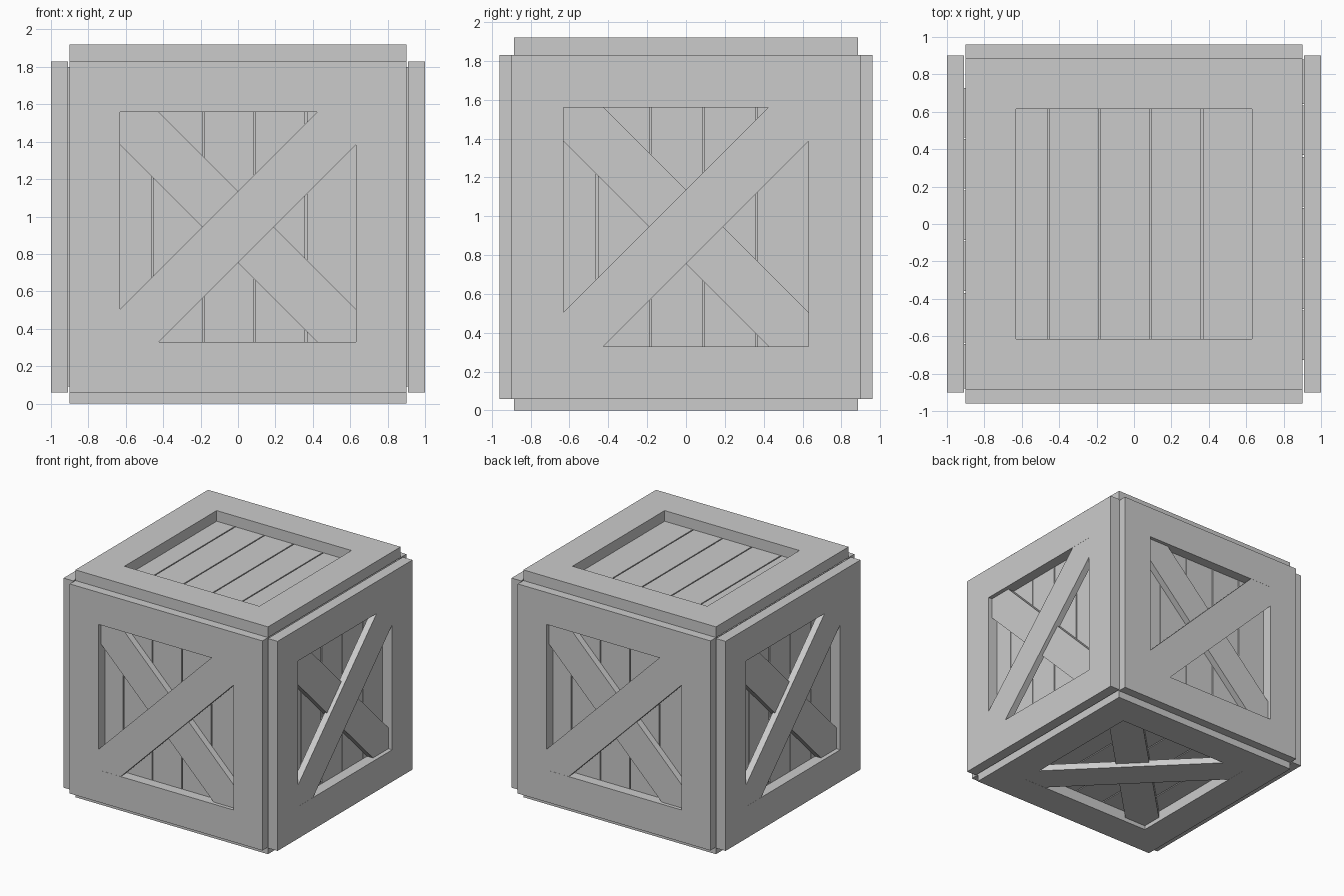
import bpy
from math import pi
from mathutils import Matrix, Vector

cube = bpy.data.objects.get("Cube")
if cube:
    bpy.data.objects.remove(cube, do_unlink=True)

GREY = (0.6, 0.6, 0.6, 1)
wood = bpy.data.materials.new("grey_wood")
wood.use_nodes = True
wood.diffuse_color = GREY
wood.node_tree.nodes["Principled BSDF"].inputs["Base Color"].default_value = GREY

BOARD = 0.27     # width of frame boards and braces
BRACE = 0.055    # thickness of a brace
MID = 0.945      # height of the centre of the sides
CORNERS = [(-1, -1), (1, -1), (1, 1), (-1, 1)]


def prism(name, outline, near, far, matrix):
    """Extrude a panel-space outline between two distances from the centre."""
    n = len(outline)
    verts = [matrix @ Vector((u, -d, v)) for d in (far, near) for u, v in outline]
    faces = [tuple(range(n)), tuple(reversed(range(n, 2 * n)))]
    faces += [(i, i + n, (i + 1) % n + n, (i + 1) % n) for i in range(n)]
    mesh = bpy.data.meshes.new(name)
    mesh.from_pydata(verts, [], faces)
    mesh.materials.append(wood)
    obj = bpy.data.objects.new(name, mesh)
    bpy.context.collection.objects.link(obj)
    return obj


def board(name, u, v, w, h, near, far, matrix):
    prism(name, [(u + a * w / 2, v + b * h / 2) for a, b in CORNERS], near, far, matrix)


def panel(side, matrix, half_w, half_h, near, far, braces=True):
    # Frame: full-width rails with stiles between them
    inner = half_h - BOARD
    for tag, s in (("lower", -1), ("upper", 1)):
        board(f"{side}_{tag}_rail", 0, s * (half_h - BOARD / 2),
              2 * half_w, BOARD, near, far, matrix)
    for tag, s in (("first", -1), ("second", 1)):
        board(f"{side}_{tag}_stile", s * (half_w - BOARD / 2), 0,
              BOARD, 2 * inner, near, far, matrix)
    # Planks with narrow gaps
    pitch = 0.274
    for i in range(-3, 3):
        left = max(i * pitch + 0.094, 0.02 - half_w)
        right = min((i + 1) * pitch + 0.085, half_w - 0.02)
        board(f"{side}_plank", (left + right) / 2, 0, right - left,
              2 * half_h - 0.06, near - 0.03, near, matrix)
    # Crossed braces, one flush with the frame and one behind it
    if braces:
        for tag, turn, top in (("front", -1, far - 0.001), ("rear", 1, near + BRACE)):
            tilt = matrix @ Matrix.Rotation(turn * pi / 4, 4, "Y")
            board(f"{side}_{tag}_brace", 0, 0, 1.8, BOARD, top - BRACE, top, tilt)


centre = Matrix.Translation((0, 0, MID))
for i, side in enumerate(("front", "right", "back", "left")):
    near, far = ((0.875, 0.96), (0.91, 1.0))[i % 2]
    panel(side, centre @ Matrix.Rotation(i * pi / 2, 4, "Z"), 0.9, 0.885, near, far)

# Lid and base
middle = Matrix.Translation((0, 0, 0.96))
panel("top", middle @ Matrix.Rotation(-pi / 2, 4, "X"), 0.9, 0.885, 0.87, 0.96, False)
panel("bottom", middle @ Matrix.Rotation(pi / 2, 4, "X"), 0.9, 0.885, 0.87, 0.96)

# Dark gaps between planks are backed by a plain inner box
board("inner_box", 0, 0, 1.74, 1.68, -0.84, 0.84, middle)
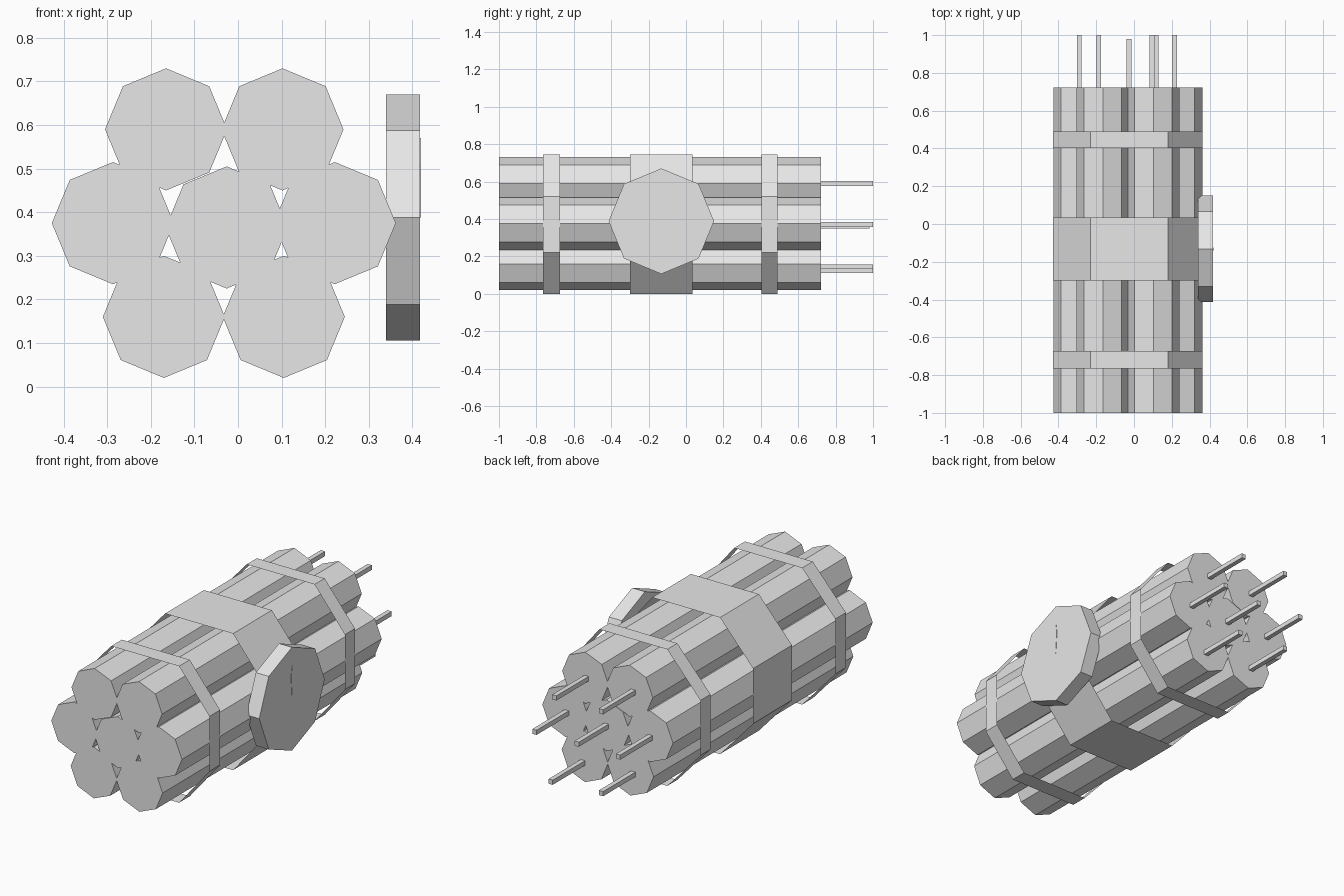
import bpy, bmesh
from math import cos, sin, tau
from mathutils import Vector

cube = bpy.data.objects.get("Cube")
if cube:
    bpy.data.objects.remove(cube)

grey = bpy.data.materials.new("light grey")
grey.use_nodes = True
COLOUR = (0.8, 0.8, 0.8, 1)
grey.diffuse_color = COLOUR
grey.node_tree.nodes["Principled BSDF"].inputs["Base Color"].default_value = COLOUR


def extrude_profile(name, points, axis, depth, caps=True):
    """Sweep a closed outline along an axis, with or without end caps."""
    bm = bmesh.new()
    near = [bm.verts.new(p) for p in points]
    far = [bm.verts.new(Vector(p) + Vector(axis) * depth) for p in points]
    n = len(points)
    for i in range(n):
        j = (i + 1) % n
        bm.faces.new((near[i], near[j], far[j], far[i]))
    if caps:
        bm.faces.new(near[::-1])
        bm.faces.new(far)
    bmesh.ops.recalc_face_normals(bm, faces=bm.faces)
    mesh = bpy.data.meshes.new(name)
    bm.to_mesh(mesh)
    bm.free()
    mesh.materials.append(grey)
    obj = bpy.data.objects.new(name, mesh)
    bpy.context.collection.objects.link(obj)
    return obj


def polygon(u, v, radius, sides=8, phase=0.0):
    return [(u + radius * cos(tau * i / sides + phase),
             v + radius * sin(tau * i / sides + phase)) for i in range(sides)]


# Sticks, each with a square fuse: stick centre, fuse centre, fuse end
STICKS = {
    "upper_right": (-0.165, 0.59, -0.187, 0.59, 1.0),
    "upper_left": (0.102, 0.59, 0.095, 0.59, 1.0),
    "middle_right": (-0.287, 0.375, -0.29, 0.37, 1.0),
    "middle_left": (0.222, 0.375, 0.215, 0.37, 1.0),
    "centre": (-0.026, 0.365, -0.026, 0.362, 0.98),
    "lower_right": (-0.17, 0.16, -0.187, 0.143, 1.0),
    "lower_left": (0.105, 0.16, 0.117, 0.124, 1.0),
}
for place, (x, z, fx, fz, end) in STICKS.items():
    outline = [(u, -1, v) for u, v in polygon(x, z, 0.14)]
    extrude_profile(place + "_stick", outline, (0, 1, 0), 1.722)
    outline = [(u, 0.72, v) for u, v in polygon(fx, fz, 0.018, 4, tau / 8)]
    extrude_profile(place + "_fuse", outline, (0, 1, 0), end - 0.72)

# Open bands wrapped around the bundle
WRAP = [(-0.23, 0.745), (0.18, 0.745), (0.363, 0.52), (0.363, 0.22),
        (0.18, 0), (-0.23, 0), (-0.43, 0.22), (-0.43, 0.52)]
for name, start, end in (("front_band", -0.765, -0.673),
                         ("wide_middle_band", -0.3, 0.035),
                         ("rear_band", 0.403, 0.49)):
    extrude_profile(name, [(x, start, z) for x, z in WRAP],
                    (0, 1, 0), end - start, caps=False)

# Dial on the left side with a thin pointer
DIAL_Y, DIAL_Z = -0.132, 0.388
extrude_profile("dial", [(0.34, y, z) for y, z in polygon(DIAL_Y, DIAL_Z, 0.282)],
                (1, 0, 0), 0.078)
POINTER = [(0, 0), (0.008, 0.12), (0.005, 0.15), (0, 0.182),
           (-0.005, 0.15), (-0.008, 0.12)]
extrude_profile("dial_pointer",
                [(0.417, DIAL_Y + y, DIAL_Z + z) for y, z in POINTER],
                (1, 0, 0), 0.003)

- Work to complete
From the first line to the last, output the data exactly, without the pictures.

- Answer section
import bpy
from math import pi
from mathutils import Matrix, Vector

cube = bpy.data.objects.get("Cube")
if cube:
    bpy.data.objects.remove(cube, do_unlink=True)

GREY = (0.6, 0.6, 0.6, 1)
wood = bpy.data.materials.new("grey_wood")
wood.use_nodes = True
wood.diffuse_color = GREY
wood.node_tree.nodes["Principled BSDF"].inputs["Base Color"].default_value = GREY

BOARD = 0.27     # width of frame boards and braces
BRACE = 0.055    # thickness of a brace
MID = 0.945      # height of the centre of the sides
CORNERS = [(-1, -1), (1, -1), (1, 1), (-1, 1)]


def prism(name, outline, near, far, matrix):
    """Extrude a panel-space outline between two distances from the centre."""
    n = len(outline)
    verts = [matrix @ Vector((u, -d, v)) for d in (far, near) for u, v in outline]
    faces = [tuple(range(n)), tuple(reversed(range(n, 2 * n)))]
    faces += [(i, i + n, (i + 1) % n + n, (i + 1) % n) for i in range(n)]
    mesh = bpy.data.meshes.new(name)
    mesh.from_pydata(verts, [], faces)
    mesh.materials.append(wood)
    obj = bpy.data.objects.new(name, mesh)
    bpy.context.collection.objects.link(obj)
    return obj


def board(name, u, v, w, h, near, far, matrix):
    prism(name, [(u + a * w / 2, v + b * h / 2) for a, b in CORNERS], near, far, matrix)


def panel(side, matrix, half_w, half_h, near, far, braces=True):
    # Frame: full-width rails with stiles between them
    inner = half_h - BOARD
    for tag, s in (("lower", -1), ("upper", 1)):
        board(f"{side}_{tag}_rail", 0, s * (half_h - BOARD / 2),
              2 * half_w, BOARD, near, far, matrix)
    for tag, s in (("first", -1), ("second", 1)):
        board(f"{side}_{tag}_stile", s * (half_w - BOARD / 2), 0,
              BOARD, 2 * inner, near, far, matrix)
    # Planks with narrow gaps
    pitch = 0.274
    for i in range(-3, 3):
        left = max(i * pitch + 0.094, 0.02 - half_w)
        right = min((i + 1) * pitch + 0.085, half_w - 0.02)
        board(f"{side}_plank", (left + right) / 2, 0, right - left,
              2 * half_h - 0.06, near - 0.03, near, matrix)
    # Crossed braces, one flush with the frame and one behind it
    if braces:
        for tag, turn, top in (("front", -1, far - 0.001), ("rear", 1, near + BRACE)):
            tilt = matrix @ Matrix.Rotation(turn * pi / 4, 4, "Y")
            board(f"{side}_{tag}_brace", 0, 0, 1.8, BOARD, top - BRACE, top, tilt)


centre = Matrix.Translation((0, 0, MID))
for i, side in enumerate(("front", "right", "back", "left")):
    near, far = ((0.875, 0.96), (0.91, 1.0))[i % 2]
    panel(side, centre @ Matrix.Rotation(i * pi / 2, 4, "Z"), 0.9, 0.885, near, far)

# Lid and base
middle = Matrix.Translation((0, 0, 0.96))
panel("top", middle @ Matrix.Rotation(-pi / 2, 4, "X"), 0.9, 0.885, 0.87, 0.96, False)
panel("bottom", middle @ Matrix.Rotation(pi / 2, 4, "X"), 0.9, 0.885, 0.87, 0.96)

# Dark gaps between planks are backed by a plain inner box
board("inner_box", 0, 0, 1.74, 1.68, -0.84, 0.84, middle)
import bpy, bmesh
from math import cos, sin, tau
from mathutils import Vector

cube = bpy.data.objects.get("Cube")
if cube:
    bpy.data.objects.remove(cube)

grey = bpy.data.materials.new("light grey")
grey.use_nodes = True
COLOUR = (0.8, 0.8, 0.8, 1)
grey.diffuse_color = COLOUR
grey.node_tree.nodes["Principled BSDF"].inputs["Base Color"].default_value = COLOUR


def extrude_profile(name, points, axis, depth, caps=True):
    """Sweep a closed outline along an axis, with or without end caps."""
    bm = bmesh.new()
    near = [bm.verts.new(p) for p in points]
    far = [bm.verts.new(Vector(p) + Vector(axis) * depth) for p in points]
    n = len(points)
    for i in range(n):
        j = (i + 1) % n
        bm.faces.new((near[i], near[j], far[j], far[i]))
    if caps:
        bm.faces.new(near[::-1])
        bm.faces.new(far)
    bmesh.ops.recalc_face_normals(bm, faces=bm.faces)
    mesh = bpy.data.meshes.new(name)
    bm.to_mesh(mesh)
    bm.free()
    mesh.materials.append(grey)
    obj = bpy.data.objects.new(name, mesh)
    bpy.context.collection.objects.link(obj)
    return obj


def polygon(u, v, radius, sides=8, phase=0.0):
    return [(u + radius * cos(tau * i / sides + phase),
             v + radius * sin(tau * i / sides + phase)) for i in range(sides)]


# Sticks, each with a square fuse: stick centre, fuse centre, fuse end
STICKS = {
    "upper_right": (-0.165, 0.59, -0.187, 0.59, 1.0),
    "upper_left": (0.102, 0.59, 0.095, 0.59, 1.0),
    "middle_right": (-0.287, 0.375, -0.29, 0.37, 1.0),
    "middle_left": (0.222, 0.375, 0.215, 0.37, 1.0),
    "centre": (-0.026, 0.365, -0.026, 0.362, 0.98),
    "lower_right": (-0.17, 0.16, -0.187, 0.143, 1.0),
    "lower_left": (0.105, 0.16, 0.117, 0.124, 1.0),
}
for place, (x, z, fx, fz, end) in STICKS.items():
    outline = [(u, -1, v) for u, v in polygon(x, z, 0.14)]
    extrude_profile(place + "_stick", outline, (0, 1, 0), 1.722)
    outline = [(u, 0.72, v) for u, v in polygon(fx, fz, 0.018, 4, tau / 8)]
    extrude_profile(place + "_fuse", outline, (0, 1, 0), end - 0.72)

# Open bands wrapped around the bundle
WRAP = [(-0.23, 0.745), (0.18, 0.745), (0.363, 0.52), (0.363, 0.22),
        (0.18, 0), (-0.23, 0), (-0.43, 0.22), (-0.43, 0.52)]
for name, start, end in (("front_band", -0.765, -0.673),
                         ("wide_middle_band", -0.3, 0.035),
                         ("rear_band", 0.403, 0.49)):
    extrude_profile(name, [(x, start, z) for x, z in WRAP],
                    (0, 1, 0), end - start, caps=False)

# Dial on the left side with a thin pointer
DIAL_Y, DIAL_Z = -0.132, 0.388
extrude_profile("dial", [(0.34, y, z) for y, z in polygon(DIAL_Y, DIAL_Z, 0.282)],
                (1, 0, 0), 0.078)
POINTER = [(0, 0), (0.008, 0.12), (0.005, 0.15), (0, 0.182),
           (-0.005, 0.15), (-0.008, 0.12)]
extrude_profile("dial_pointer",
                [(0.417, DIAL_Y + y, DIAL_Z + z) for y, z in POINTER],
                (1, 0, 0), 0.003)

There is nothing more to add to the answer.